    It’s best to combine a choline supplement, such as alpha-glycerylphosphorylcholine (alpha-GPC) or citicoline (CDP-choline), with carnitine if you want to achieve the most performance and body composition benefits. This combination ensures that more choline will be absorbed and transported into muscle mitochondria where it will work with carnitine in order to burn fat. However, the two nutrients can be taken separately as well. The only difference is that the combination might take longer to produce the same effect than taking them individually.

    5. L-Citrulline

    L-Citrulline is a non-essential amino acid that is efficiently converted to arginine in the body, making it an excellent choice for increasing nitric oxide synthesis. Citrulline supplementation was shown to improve endothelial function and vascular smooth muscles relaxation in conditions such as atherosclerosis, by directly reducing reactive oxygen species (ROS), via the nicotinamide-adenine dinucleotide-phosphate oxidase path [64]. Additionally, it also acts as a direct antioxidant at lower concentrations by directly interacting with hydroxyl radicals to form water [65].

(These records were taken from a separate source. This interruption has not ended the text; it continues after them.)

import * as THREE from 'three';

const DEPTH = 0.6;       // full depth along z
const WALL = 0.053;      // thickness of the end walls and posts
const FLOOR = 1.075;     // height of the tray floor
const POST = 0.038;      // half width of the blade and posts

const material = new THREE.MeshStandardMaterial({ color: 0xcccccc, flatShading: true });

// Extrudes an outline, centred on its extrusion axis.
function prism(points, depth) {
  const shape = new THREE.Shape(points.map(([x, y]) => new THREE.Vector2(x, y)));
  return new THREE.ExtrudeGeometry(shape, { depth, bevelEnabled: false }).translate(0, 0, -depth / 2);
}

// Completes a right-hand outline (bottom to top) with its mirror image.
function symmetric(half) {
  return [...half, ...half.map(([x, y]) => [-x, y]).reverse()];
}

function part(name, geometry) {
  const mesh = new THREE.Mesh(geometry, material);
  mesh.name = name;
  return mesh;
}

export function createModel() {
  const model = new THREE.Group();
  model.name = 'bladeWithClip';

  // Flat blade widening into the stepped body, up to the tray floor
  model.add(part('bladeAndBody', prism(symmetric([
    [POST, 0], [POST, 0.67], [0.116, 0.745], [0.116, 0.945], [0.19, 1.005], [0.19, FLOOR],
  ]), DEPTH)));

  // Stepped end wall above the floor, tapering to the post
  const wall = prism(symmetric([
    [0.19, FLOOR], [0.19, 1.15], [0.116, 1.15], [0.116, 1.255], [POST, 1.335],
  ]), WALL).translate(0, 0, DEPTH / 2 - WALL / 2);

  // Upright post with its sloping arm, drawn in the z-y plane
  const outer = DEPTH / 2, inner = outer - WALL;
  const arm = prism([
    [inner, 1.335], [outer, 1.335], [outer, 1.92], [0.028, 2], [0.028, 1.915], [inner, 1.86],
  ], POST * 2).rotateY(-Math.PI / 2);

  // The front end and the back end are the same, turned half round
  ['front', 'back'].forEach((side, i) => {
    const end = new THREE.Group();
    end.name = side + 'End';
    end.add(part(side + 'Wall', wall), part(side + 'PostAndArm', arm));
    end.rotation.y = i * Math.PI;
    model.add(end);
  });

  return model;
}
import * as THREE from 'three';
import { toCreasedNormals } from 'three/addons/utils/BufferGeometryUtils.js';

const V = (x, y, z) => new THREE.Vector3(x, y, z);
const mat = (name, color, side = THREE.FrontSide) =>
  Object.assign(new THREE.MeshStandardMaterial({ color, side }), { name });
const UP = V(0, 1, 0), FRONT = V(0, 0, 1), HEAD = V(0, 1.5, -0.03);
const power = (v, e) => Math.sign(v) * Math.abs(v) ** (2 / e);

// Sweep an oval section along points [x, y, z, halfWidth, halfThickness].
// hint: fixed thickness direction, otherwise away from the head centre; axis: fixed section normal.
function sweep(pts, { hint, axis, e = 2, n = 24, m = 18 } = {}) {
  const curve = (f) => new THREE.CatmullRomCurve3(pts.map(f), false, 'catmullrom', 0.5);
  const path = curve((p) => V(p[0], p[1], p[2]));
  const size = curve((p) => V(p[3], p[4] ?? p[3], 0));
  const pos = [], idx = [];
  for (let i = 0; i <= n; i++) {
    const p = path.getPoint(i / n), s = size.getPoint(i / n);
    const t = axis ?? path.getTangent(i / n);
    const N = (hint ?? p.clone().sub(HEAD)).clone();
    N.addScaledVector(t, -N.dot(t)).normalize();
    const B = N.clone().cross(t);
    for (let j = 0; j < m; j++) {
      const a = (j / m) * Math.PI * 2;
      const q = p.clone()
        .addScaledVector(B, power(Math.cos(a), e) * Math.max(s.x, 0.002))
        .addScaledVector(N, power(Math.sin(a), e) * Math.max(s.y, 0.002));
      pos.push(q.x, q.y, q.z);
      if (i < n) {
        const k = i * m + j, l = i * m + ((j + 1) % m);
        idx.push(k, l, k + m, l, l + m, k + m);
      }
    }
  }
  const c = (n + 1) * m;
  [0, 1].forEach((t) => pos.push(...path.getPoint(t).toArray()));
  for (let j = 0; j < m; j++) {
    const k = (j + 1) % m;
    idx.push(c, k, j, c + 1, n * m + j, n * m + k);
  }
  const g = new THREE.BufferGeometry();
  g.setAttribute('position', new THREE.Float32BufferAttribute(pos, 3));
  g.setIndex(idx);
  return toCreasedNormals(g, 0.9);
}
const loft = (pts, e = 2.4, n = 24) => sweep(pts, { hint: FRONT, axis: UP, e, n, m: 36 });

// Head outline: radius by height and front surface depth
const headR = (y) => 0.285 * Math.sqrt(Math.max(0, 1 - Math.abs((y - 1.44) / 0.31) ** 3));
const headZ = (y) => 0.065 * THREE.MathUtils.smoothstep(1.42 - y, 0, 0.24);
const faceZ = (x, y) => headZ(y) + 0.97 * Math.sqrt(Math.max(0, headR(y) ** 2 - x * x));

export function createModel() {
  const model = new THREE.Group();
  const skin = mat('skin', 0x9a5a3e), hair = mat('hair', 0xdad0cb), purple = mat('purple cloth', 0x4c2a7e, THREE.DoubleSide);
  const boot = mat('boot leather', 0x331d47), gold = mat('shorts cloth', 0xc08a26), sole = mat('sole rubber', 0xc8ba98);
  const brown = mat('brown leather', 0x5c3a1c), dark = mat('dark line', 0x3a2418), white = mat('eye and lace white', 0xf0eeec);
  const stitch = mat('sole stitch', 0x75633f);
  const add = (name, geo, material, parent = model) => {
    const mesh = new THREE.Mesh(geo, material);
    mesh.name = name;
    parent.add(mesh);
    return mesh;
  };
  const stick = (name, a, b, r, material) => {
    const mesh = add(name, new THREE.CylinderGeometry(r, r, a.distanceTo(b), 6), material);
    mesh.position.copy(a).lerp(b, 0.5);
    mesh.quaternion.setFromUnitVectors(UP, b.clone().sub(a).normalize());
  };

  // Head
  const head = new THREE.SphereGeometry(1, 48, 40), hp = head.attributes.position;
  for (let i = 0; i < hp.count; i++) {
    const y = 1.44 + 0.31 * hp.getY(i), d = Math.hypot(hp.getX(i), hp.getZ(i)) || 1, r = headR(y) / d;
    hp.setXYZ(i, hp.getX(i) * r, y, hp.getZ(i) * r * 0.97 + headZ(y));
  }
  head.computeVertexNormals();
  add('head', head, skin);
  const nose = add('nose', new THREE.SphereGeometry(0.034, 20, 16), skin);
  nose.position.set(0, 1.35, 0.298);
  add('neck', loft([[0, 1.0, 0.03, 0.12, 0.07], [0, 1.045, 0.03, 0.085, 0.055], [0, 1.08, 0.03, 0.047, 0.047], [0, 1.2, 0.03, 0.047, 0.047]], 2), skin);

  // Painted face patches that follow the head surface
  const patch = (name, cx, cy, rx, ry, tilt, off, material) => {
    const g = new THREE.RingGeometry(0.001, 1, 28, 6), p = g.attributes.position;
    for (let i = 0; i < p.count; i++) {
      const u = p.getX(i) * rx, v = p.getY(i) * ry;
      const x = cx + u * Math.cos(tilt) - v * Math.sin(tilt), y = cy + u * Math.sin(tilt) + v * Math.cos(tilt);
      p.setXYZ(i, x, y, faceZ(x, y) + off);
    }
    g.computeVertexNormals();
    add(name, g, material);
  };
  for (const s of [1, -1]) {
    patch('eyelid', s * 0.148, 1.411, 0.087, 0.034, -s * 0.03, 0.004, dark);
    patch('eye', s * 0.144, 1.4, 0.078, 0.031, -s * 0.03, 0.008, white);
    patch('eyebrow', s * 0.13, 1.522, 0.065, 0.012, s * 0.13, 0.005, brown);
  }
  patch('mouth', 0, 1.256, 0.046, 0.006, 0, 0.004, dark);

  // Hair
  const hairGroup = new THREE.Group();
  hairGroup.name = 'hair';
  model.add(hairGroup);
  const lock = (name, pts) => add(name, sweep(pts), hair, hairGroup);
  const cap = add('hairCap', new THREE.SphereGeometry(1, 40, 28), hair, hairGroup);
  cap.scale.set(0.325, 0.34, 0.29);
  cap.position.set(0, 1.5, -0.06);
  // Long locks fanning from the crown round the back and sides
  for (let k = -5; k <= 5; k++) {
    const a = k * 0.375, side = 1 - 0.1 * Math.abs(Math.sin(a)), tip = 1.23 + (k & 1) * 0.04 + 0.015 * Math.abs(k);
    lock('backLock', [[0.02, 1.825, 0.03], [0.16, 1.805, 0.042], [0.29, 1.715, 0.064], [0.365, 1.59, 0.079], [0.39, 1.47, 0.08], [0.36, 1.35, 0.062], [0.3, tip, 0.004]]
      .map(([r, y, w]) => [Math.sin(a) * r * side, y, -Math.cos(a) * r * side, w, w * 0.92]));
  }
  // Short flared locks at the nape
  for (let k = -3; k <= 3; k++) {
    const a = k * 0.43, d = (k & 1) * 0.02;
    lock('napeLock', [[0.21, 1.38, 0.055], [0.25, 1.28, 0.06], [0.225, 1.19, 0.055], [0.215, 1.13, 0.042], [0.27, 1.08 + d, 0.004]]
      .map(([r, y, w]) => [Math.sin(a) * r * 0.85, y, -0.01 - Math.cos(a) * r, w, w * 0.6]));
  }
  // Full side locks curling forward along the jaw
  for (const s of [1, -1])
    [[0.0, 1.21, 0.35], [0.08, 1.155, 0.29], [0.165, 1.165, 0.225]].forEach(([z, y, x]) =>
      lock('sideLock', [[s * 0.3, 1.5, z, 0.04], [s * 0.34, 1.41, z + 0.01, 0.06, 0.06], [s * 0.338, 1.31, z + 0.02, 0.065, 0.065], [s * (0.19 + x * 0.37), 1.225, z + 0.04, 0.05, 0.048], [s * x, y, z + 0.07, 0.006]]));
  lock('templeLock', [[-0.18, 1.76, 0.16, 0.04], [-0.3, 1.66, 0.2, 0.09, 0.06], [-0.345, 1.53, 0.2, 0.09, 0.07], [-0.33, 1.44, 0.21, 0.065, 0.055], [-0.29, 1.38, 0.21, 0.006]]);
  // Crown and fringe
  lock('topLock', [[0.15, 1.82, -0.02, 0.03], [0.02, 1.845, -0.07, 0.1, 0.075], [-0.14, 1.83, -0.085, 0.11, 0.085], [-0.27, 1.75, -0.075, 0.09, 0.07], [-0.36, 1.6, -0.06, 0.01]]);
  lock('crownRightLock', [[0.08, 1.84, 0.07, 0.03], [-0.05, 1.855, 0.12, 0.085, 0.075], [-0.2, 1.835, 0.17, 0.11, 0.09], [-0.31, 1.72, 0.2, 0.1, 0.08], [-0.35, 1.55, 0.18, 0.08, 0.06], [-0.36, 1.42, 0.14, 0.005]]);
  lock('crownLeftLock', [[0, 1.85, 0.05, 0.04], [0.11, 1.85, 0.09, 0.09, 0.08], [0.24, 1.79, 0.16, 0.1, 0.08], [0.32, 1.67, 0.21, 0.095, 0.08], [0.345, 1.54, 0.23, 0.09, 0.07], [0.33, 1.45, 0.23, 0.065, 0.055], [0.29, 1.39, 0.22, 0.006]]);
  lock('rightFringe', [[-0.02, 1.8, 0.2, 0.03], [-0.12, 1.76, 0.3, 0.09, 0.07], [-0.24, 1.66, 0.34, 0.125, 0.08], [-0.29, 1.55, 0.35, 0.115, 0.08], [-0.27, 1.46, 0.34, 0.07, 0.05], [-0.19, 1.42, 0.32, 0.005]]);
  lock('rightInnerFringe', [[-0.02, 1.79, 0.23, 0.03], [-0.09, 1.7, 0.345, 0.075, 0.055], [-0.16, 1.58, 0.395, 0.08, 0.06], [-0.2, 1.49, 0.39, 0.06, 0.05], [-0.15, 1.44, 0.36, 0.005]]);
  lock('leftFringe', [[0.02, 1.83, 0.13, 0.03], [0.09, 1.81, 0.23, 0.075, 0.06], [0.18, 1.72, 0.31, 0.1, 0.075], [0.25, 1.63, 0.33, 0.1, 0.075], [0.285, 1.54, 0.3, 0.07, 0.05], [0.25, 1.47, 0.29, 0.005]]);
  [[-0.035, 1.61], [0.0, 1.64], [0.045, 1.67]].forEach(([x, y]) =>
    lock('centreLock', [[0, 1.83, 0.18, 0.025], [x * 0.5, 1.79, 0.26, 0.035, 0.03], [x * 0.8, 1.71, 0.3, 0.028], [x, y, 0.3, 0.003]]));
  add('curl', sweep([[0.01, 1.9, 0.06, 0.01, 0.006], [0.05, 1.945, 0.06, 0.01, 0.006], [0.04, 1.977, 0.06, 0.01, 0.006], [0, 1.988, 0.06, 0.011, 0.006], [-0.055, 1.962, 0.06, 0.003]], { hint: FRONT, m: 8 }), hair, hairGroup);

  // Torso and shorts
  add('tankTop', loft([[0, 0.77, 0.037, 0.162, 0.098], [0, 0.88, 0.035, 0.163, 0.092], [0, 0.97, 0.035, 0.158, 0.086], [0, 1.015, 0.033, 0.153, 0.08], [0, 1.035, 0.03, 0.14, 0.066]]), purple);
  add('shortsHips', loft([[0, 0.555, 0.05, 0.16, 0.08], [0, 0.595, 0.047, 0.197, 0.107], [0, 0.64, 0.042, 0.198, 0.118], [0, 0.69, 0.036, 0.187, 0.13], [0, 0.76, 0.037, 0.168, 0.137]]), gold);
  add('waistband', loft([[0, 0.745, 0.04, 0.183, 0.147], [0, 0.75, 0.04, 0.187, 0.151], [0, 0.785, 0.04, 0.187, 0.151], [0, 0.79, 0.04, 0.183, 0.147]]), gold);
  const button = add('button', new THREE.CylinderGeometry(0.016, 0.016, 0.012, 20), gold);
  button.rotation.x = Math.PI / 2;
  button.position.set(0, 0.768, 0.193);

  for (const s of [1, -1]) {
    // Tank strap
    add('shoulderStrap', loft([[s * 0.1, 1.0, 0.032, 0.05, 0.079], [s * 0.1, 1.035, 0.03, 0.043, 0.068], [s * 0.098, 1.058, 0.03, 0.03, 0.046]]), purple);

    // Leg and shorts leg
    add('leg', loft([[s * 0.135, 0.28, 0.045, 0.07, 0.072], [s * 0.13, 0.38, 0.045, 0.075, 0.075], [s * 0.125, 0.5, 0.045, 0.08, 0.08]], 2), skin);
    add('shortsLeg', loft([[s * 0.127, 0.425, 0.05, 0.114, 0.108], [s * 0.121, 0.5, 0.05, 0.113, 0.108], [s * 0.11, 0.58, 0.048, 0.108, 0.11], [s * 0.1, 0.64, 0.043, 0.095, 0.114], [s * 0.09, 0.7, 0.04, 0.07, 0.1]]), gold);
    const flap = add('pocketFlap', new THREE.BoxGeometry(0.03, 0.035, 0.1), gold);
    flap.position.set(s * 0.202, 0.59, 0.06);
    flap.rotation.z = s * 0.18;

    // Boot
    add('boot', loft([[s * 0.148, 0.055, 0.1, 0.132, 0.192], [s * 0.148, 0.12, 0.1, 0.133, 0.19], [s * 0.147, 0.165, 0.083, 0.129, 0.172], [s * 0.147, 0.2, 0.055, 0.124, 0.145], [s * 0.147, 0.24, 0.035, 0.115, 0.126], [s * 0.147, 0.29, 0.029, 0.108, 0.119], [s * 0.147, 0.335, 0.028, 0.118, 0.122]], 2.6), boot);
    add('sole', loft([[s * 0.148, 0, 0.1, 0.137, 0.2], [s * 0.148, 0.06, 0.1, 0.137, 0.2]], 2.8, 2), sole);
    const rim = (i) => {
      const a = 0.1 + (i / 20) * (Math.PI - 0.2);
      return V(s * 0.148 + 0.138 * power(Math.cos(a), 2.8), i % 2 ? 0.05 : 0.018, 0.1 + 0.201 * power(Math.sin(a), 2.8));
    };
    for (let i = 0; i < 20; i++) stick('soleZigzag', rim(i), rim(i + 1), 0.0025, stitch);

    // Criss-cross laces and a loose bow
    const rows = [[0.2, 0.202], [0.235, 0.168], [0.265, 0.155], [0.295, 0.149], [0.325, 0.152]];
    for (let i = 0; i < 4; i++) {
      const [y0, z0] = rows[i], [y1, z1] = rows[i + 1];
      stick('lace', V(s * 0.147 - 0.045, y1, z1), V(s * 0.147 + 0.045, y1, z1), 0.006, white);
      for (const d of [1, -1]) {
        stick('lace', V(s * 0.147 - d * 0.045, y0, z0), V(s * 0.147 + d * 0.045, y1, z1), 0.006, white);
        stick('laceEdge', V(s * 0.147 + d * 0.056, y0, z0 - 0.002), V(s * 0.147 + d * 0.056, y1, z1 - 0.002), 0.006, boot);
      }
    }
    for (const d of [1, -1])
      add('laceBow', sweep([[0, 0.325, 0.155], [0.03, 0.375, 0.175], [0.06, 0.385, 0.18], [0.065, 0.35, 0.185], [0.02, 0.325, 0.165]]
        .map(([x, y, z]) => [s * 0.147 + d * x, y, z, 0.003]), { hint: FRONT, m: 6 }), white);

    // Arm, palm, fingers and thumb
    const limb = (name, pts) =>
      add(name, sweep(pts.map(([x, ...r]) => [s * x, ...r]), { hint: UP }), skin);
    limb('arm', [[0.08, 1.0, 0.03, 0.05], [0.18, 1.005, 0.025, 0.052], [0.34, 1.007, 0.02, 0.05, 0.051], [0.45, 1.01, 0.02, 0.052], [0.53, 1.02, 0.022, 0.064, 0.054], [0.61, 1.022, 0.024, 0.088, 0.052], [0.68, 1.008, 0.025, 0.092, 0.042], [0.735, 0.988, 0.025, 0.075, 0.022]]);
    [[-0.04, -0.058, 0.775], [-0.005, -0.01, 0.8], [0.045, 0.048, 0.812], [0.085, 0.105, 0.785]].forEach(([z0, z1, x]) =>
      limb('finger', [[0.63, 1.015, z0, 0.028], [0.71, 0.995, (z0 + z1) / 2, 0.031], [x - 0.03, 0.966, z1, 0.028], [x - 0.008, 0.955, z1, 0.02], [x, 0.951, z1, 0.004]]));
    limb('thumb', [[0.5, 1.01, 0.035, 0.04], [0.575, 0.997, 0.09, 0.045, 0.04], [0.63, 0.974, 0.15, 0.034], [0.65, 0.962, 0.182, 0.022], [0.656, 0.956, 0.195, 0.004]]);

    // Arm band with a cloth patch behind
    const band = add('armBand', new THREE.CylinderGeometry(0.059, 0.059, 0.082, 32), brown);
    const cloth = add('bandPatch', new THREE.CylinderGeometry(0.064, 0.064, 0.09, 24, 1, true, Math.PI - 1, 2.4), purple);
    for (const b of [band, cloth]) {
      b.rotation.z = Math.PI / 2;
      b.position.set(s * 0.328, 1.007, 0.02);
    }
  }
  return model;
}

    L-citrulline promotes mitochondrial nitric oxygen synthase (mNOS), leading to elevated mRNA of the protein nitric acid synthase that increases NO synthesis in blood vessels [66]. Studies in malnourished rats have demonstrated that l-citrulline administration enhances resistance training-induced MPS by elevating mNOS and improving femoral artery blood flow and NO synthesis [67].

    The use of L-citrulline is gaining popularity among athletes due to its effectiveness for enhancing muscle growth and strength. In a study published by the Journal of Strength and Conditioning Research eight days of oral L citrulline malate supplementation led to an increase in the number of repetitions during lower-body resistance exercise while decreasing the time taken for muscles fatigue during exercise.

    Recent research has shown that l-citrulline can reduce chronic low-grade inflammation, which is associated with inflammaging. This process can also exacerbate cardiometabolic disorders. L-citrulline has been shown to promote the metabolic regulation of innate immunity, thus further reducing inflammatory responses and attenuating the impact of cytokine-induced low-grade inflammation [78]. L-citrulline also supports adaptive immunity through the regulation of CD4+ T cells’ energy and function. It also promotes glycerol-phosphate dehydrogenase in lymphocytes which is a rate-limiting enzyme for T-cell activation, and phagocytosis. These results are supported by studies that show l-citrulline attenuates the blood pressure reactivity observed in prehypertensive or hypertensive people to acute sympathetic stimulation.